Answer: I own the original film for the book, but I'm not sure that it is in good enough condition to allow the art work to be reproduced at full quality. It might be fine; I just don't have the knowledge to judge correctly. Since I feel that the art is as important to the experience of the book as is the text, I've not tried to make a deal for text alone. Perhaps if Robot Santa, my next book for children, sells at least as well as Santa's Twin, some publisher will want to investigate the possibility of reprinting Oddkins in all its original visual splendor. Don't steal from your library, Karen. That is immoral. Hold up a liquor store and use the proceeds of the robbery to buy a mint-condition Oddkins first printing.
Between the Pages: Book Questions
Question: Are you planning on doing any more books like Odd Thomas — first person-narration, etc.? That was one of the best books I have ever read. Brian, Washington, D.C.

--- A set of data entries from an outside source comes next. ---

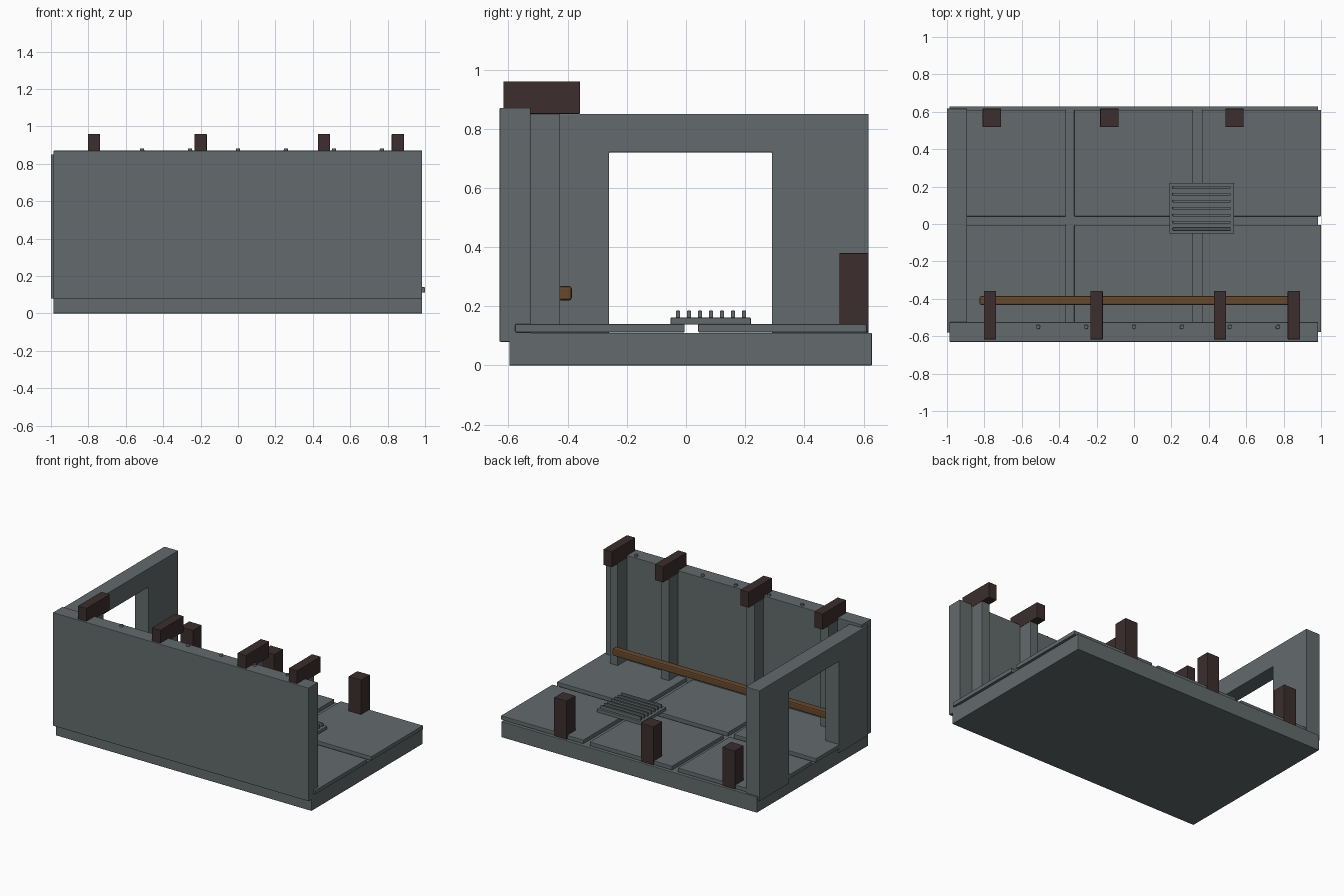
import bpy, bmesh

if "Cube" in bpy.data.objects:
    bpy.data.objects.remove(bpy.data.objects["Cube"])


def material(name, rgb):
    m = bpy.data.materials.new(name)
    m.diffuse_color = (*rgb, 1.0)
    m.use_nodes = True
    m.node_tree.nodes["Principled BSDF"].inputs["Base Color"].default_value = m.diffuse_color
    return m


GREY = material("slate grey stone", (0.125, 0.145, 0.15))
DARK = material("dark brown timber", (0.045, 0.027, 0.027))
WOOD = material("warm brown wood", (0.135, 0.066, 0.025))


def finish(name, bm, mat, bevel=0.0):
    bmesh.ops.recalc_face_normals(bm, faces=bm.faces)
    me = bpy.data.meshes.new(name)
    bm.to_mesh(me)
    bm.free()
    me.materials.append(mat)
    ob = bpy.data.objects.new(name, me)
    bpy.context.collection.objects.link(ob)
    if bevel:
        mod = ob.modifiers.new("edge_bevel", 'BEVEL')
        mod.width = bevel
        mod.segments = 2
    return ob


def box(name, x, y, z, mat, bevel=0.003):
    """Box from (min, max) ranges on each axis."""
    bm = bmesh.new()
    bmesh.ops.create_cube(bm, size=1.0)
    for v in bm.verts:
        for i, (lo, hi) in enumerate((x, y, z)):
            v.co[i] = hi if v.co[i] > 0 else lo
    return finish(name, bm, mat, bevel)


# Foundation and long front wall
box("base_slab", (-0.987, 0.985), (-0.597, 0.628), (0.0, 0.11), GREY)
box("front_wall", (-0.987, 0.985), (-0.63, -0.525), (0.08, 0.87), GREY)

# Floor tiles: three columns, two rows, with open joints
for cx in (-0.682, -0.002, 0.682):
    for y in ((-0.577, -0.005), (0.041, 0.61)):
        box("floor_tile", (cx - 0.318, cx + 0.318), y, (0.112, 0.14), GREY)

# Left end wall with a doorway, extruded from a profile in y and z
profile = [(-0.58, 0.08), (-0.26, 0.08), (-0.26, 0.72), (0.29, 0.72),
           (0.29, 0.08), (0.617, 0.08), (0.617, 0.85), (-0.58, 0.85)]
bm = bmesh.new()
face = bm.faces.new([bm.verts.new((-1.0, y, z)) for y, z in profile])
extruded = bmesh.ops.extrude_face_region(bm, geom=[face])["geom"]
bmesh.ops.translate(bm, vec=(0.108, 0, 0),
                    verts=[g for g in extruded if isinstance(g, bmesh.types.BMVert)])
finish("doorway_wall", bm, GREY, 0.003)

# Wall posts with timber beam ends on top
for cx in (-0.77, -0.2, 0.46, 0.855):
    box("wall_post", (cx - 0.031, cx + 0.031), (-0.53, -0.425), (0.112, 0.857), GREY)
    box("beam_end", (cx - 0.033, cx + 0.033), (-0.617, -0.358), (0.85, 0.96), DARK)

# Wooden rail along the posts
box("wooden_rail", (-0.825, 0.84), (-0.432, -0.386), (0.22, 0.268), WOOD, 0.008)

# Short timber stumps along the back edge
for cx in (-0.76, -0.132, 0.537):
    box("timber_stump", (cx - 0.049, cx + 0.049), (0.518, 0.617), (0.112, 0.38), DARK)

# Floor grate with raised slats
box("grate_plate", (0.19, 0.535), (-0.052, 0.219), (0.138, 0.162), GREY)
for i in range(7):
    cy = -0.027 + i * 0.0372
    box("grate_slat", (0.207, 0.517), (cy - 0.007, cy + 0.007), (0.16, 0.185), GREY, 0.002)

# Rivets on the wall top
for i in range(6):
    bm = bmesh.new()
    bmesh.ops.create_cone(bm, cap_ends=True, segments=12, radius1=0.013,
                          radius2=0.011, depth=0.02)
    bmesh.ops.translate(bm, verts=bm.verts, vec=(-0.513 + i * 0.2565, -0.55, 0.872))
    finish("wall_rivet", bm, GREY)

Answer: Thank you, Brian. I have seldom written first-person narration — Twilight Eyes, Fear Nothing, Seize the Night, Odd Thomas — because I've always felt that each first-person narrator should sound unique, not like me when I write in third person, and not like one another. Because first person necessarily narrows the scope of a story, I only want to use it when I have a character so fresh (at least to me) that more is gained by his or her voice than is lost by the narrower scope.
For some reason, suitable first-person narrators have been coming to me more frequently than in the past. Life Expectancy, which will be published in December of 2004, is in the first person. Because I was so enchanted by the character of Odd Thomas and because reader mail related to that book has now exceeded the mail volume for any other book I've published, I plan to return to Odd and see where his life has gone since I left him listening to music with Elvis; I'm sure he has more to tell me.
Question: Odd Thomas was wonderful. How are you able to create such nuanced characters like Thomas and his girlfriend? Are they modeled off people you know? Chris, Austin, Texas
Answer: Thanks, Chris. No, the characters aren't modeled off people I know, though traits I see in several people can sometimes coalesce in a single character.
After more years at this keyboard than seem possible — or sane! — I've learned how to let characters speak for themselves. This might sound mystical and a little weird — who? me? weird? — but I realized one day, in '97, that every act of human creation — whether by a writer, bricklayer, carpenter, seamstress — is a reflection of the divine Creation, the one with a capital C. This is particularly obvious in the case of writers, who create whole worlds and populate them with life, if only on the page.